In preparation are a series of video interviews of current and former members of the department providing a glimpse of what it was like to work and study at MIT and in the Department of Chemistry in decades past.

Video Interviews with Professors Frederick Greene and Dietmar Seyferth

In a collection of interviews that took place in 2018 and 2019, A.C. Cope Professor of Chemistry Rick Danheiser sat down with Professors Emeritus Frederick Greene and Dietmar Seyferth and discussed what MIT and the Department of Chemistry were like in the 1950s and 1960s. Each of the conversations ranged over a variety of topics, but summarized below are some of the main subjects discussed in each segment.

Teaser Trailer


Part One

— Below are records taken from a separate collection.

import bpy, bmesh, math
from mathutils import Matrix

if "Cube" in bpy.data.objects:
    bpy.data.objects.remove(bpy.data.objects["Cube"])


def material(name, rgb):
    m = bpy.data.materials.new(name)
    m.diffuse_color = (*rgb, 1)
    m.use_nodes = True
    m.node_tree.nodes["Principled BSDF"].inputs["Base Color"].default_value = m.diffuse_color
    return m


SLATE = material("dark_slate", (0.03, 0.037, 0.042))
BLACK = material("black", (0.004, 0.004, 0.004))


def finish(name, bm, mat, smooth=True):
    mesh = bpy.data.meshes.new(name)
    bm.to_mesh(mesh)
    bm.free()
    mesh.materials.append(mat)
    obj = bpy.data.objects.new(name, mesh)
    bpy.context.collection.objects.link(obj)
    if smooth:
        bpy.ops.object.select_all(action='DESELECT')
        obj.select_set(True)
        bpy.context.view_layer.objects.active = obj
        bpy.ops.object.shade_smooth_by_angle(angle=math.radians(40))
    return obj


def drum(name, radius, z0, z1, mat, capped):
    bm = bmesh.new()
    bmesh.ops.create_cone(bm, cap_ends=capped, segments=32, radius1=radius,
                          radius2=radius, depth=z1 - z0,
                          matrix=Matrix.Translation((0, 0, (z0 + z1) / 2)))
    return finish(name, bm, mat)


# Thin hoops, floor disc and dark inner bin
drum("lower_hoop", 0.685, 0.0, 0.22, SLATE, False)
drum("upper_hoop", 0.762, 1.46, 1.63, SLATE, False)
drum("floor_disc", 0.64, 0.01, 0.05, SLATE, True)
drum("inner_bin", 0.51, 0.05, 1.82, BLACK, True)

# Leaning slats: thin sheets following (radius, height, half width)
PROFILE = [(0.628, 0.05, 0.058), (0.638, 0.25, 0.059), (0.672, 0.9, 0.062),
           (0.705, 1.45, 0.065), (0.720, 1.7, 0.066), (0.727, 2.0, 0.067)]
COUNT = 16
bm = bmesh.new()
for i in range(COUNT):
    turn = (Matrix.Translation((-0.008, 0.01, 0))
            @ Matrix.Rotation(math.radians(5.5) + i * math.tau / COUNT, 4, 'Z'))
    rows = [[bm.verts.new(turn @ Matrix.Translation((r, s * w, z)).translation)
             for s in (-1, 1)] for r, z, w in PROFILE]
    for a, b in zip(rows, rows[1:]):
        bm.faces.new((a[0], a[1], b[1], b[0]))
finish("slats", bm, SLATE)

Professors Greene and Seyferth describe how they were hired by Department Head Arthur C. Cope (in 1953 and 1957, respectively) and talk about members of the Chemistry Faculty in the early and mid-1950s.

Watch Part One

Part Two

In this segment we talk about the organization of the Chemistry Department administration and the location of Chemistry Department space during the 1950s.  Professors Greene and Seyferth continue to discuss notable members of the department including physical chemists.  The undergraduate chemistry general institute requirement.

Watch Part Two

Part Three

This segment focuses on the organic and inorganic chemistry faculty members and their laboratories.  The construction and move of labs to the Dreyfus Building is discussed.

Watch Part Three

Part Four

The expansion of inorganic chemistry in the department is discussed, as well as developments in organic chemistry (with regard to both research and teaching) during the 1960s.

Watch Part Four

Part Five

Evolution of the graduate program during the 1950s and 1960s – recruiting students, group selection, requirements.  More on organic and inorganic faculty members, and the appointment of John Ross as Department Head.

Watch Part Five

Part Six

Chemistry Department facilities – stockrooms, glass-blowing, machine shop, spectroscopy facilities.  More on teaching.  Major changes in Kendall Square and new construction at MIT.  The increased attention to biological chemistry in the department and the decline of analytical and nuclear chemistry.

Watch Part Six